_Data:_
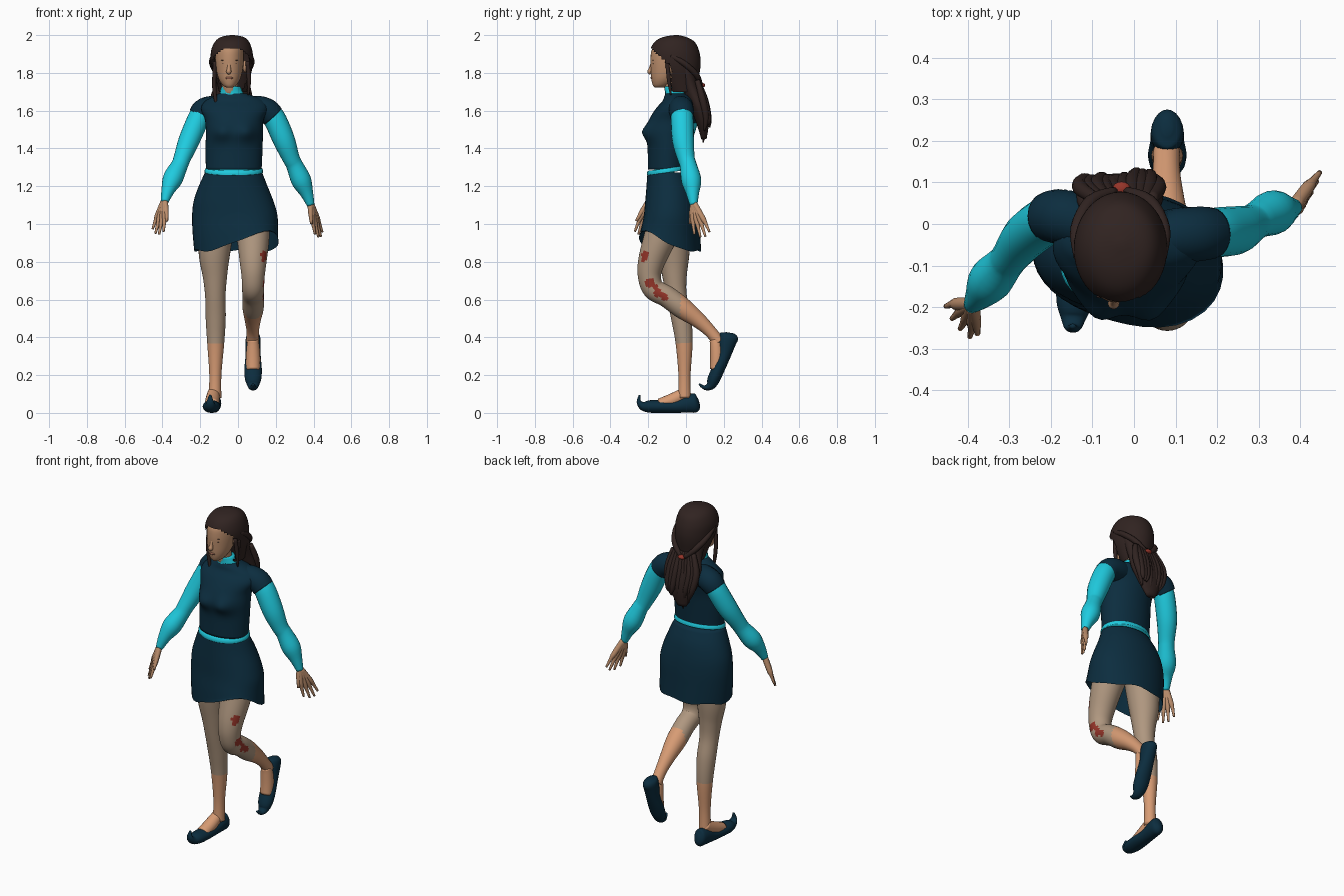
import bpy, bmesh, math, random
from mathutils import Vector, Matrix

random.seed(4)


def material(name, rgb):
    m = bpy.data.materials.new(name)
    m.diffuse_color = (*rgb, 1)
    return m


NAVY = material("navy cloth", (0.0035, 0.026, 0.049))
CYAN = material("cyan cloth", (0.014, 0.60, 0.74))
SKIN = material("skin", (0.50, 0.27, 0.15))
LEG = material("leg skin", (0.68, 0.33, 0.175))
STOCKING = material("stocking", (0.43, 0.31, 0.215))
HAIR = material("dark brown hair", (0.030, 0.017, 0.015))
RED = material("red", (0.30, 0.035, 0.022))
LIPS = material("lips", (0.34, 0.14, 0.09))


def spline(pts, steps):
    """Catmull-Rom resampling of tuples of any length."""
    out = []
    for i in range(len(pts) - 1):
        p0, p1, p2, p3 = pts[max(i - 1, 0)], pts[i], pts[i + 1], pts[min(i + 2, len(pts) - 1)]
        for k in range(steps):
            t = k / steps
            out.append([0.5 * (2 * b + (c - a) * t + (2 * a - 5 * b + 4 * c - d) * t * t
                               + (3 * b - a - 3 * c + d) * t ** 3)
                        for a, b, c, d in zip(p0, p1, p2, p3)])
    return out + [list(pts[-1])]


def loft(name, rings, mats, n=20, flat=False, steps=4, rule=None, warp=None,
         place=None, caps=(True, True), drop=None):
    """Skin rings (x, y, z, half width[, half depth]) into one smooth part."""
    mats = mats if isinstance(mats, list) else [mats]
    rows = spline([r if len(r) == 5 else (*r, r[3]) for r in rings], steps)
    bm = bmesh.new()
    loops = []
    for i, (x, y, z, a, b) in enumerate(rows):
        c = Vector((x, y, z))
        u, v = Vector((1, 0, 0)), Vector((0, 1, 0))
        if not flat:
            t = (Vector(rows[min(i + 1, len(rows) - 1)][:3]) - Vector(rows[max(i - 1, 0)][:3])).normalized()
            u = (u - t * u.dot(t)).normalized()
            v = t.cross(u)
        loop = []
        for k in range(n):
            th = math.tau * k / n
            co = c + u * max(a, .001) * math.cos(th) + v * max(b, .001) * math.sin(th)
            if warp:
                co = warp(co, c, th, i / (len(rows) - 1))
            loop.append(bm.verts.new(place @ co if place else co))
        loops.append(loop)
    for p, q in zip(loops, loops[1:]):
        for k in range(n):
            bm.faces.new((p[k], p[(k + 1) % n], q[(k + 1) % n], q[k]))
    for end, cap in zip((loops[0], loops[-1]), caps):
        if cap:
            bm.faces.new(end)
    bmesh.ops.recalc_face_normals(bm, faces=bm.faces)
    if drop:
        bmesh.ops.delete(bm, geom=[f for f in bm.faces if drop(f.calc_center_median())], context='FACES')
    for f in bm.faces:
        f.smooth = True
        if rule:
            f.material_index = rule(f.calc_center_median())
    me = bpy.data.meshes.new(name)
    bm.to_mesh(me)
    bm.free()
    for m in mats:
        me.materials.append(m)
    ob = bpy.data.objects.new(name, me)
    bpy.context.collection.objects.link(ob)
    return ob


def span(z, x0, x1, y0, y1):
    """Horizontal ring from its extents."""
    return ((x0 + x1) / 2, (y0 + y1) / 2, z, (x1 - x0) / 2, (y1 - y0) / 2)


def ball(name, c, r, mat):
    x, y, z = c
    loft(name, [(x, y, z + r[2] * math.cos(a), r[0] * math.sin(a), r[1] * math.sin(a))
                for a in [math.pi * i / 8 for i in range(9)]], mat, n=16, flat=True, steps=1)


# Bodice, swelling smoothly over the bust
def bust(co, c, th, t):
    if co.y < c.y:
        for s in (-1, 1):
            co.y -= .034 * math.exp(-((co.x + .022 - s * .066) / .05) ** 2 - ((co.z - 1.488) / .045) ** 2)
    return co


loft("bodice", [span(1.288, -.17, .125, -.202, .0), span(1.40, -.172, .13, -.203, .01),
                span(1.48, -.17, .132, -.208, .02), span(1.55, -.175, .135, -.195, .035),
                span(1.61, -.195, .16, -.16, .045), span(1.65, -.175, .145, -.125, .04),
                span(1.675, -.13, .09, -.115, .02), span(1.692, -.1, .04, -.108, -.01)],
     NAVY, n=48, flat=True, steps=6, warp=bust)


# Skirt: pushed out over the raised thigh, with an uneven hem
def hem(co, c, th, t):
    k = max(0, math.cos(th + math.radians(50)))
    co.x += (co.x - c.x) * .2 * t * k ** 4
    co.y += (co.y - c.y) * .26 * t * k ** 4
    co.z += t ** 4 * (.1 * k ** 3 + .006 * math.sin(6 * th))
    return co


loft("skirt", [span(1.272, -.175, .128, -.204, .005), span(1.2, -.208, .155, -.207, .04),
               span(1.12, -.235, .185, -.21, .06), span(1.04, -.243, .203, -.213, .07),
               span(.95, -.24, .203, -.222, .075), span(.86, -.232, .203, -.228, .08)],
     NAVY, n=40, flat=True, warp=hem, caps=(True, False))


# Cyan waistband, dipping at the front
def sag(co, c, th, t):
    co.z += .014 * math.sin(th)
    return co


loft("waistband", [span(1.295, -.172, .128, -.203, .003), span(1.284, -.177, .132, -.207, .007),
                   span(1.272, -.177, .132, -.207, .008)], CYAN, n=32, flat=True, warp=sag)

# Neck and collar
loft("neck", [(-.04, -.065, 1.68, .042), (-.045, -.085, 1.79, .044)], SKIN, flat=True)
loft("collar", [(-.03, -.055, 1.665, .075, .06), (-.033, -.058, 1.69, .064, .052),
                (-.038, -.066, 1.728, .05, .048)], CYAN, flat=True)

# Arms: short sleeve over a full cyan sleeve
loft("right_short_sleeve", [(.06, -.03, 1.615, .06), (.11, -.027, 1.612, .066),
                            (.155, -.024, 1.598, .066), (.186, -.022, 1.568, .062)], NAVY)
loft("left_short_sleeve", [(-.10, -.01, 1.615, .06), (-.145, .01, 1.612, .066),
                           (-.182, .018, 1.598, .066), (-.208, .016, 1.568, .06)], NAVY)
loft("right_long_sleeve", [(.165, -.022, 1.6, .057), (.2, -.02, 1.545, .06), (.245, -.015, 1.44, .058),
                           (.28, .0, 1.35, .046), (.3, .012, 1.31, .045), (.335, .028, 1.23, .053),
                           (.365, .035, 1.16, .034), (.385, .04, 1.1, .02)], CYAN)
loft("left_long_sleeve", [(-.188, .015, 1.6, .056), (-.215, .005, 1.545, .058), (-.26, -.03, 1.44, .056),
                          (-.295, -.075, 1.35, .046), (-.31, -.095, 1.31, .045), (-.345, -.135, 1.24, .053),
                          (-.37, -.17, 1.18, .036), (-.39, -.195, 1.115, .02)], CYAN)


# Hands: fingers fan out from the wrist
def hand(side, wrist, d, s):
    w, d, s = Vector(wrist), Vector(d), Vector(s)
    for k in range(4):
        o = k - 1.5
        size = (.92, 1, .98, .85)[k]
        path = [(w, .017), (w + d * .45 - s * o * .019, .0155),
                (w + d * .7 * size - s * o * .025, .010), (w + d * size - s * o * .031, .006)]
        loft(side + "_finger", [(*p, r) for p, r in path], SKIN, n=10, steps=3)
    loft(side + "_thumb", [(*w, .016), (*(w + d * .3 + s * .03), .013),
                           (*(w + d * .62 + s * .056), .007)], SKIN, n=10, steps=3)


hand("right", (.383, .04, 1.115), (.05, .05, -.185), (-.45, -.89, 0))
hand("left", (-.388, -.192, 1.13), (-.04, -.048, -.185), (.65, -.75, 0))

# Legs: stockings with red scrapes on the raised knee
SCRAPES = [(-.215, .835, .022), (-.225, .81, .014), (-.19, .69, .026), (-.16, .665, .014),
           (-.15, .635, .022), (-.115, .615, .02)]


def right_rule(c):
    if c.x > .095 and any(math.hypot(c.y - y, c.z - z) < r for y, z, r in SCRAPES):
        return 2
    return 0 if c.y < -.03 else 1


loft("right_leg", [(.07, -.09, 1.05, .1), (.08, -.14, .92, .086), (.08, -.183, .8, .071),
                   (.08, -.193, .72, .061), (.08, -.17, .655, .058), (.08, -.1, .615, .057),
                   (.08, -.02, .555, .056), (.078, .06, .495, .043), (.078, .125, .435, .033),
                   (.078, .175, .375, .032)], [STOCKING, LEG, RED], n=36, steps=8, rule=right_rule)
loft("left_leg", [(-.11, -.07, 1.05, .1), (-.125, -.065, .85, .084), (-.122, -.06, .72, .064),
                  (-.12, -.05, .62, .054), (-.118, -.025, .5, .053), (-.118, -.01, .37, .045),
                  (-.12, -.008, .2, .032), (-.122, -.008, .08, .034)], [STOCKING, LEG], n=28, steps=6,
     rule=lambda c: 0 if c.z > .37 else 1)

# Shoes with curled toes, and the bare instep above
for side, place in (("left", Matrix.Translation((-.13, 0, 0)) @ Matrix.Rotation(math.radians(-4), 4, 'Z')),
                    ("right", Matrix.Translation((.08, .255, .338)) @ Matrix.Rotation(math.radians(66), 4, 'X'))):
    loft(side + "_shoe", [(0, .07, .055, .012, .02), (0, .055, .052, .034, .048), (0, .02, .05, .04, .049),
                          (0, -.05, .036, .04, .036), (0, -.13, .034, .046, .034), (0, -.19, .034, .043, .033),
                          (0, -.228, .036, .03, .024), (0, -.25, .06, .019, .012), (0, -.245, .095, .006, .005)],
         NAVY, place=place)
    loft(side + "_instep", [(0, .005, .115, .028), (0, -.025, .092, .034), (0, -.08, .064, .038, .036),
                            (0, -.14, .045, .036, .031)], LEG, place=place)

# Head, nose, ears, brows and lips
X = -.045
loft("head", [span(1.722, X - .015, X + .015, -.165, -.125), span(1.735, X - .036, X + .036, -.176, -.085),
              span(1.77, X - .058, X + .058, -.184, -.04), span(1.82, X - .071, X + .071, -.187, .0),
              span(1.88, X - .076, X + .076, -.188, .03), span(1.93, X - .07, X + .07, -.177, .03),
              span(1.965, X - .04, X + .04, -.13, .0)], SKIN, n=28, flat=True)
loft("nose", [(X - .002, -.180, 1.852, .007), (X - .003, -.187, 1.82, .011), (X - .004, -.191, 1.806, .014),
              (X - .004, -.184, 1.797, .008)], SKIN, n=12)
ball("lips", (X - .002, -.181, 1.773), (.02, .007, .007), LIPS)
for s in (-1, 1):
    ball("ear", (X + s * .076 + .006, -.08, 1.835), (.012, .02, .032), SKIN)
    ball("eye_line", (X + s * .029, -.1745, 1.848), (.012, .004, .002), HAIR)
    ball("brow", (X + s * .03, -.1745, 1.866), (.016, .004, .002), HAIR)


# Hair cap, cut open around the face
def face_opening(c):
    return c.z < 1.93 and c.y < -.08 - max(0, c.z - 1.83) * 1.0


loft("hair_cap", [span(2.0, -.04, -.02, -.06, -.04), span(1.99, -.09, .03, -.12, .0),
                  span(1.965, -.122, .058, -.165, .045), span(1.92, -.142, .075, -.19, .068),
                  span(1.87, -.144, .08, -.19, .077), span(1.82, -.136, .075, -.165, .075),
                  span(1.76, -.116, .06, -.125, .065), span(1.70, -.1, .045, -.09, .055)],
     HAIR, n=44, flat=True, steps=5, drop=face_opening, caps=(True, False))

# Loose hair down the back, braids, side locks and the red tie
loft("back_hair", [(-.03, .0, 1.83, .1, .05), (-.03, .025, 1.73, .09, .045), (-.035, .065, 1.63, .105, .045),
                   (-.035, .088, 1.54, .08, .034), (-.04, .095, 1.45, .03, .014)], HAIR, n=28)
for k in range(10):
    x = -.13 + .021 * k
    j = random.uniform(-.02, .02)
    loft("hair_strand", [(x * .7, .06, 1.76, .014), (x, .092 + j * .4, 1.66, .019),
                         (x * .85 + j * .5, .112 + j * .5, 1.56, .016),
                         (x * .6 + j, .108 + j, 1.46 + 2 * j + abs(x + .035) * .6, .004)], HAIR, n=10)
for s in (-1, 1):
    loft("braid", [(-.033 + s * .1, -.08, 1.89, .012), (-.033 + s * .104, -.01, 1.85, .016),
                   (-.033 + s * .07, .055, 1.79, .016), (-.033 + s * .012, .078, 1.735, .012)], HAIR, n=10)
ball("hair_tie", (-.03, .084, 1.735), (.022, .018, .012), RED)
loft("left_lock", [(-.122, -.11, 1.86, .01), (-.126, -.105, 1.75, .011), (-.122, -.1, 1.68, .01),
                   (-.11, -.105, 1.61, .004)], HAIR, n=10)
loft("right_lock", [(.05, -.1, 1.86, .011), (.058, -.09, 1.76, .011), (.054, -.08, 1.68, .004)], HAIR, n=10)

_Problem details:_
Give again exactly the lines running from the beginning of the material above through the line that contains "(0.014, 0.60, 0.74))", and leave out every picture.

_Task result:_
import bpy, bmesh, math, random
from mathutils import Vector, Matrix

random.seed(4)


def material(name, rgb):
    m = bpy.data.materials.new(name)
    m.diffuse_color = (*rgb, 1)
    return m


NAVY = material("navy cloth", (0.0035, 0.026, 0.049))
CYAN = material("cyan cloth", (0.014, 0.60, 0.74))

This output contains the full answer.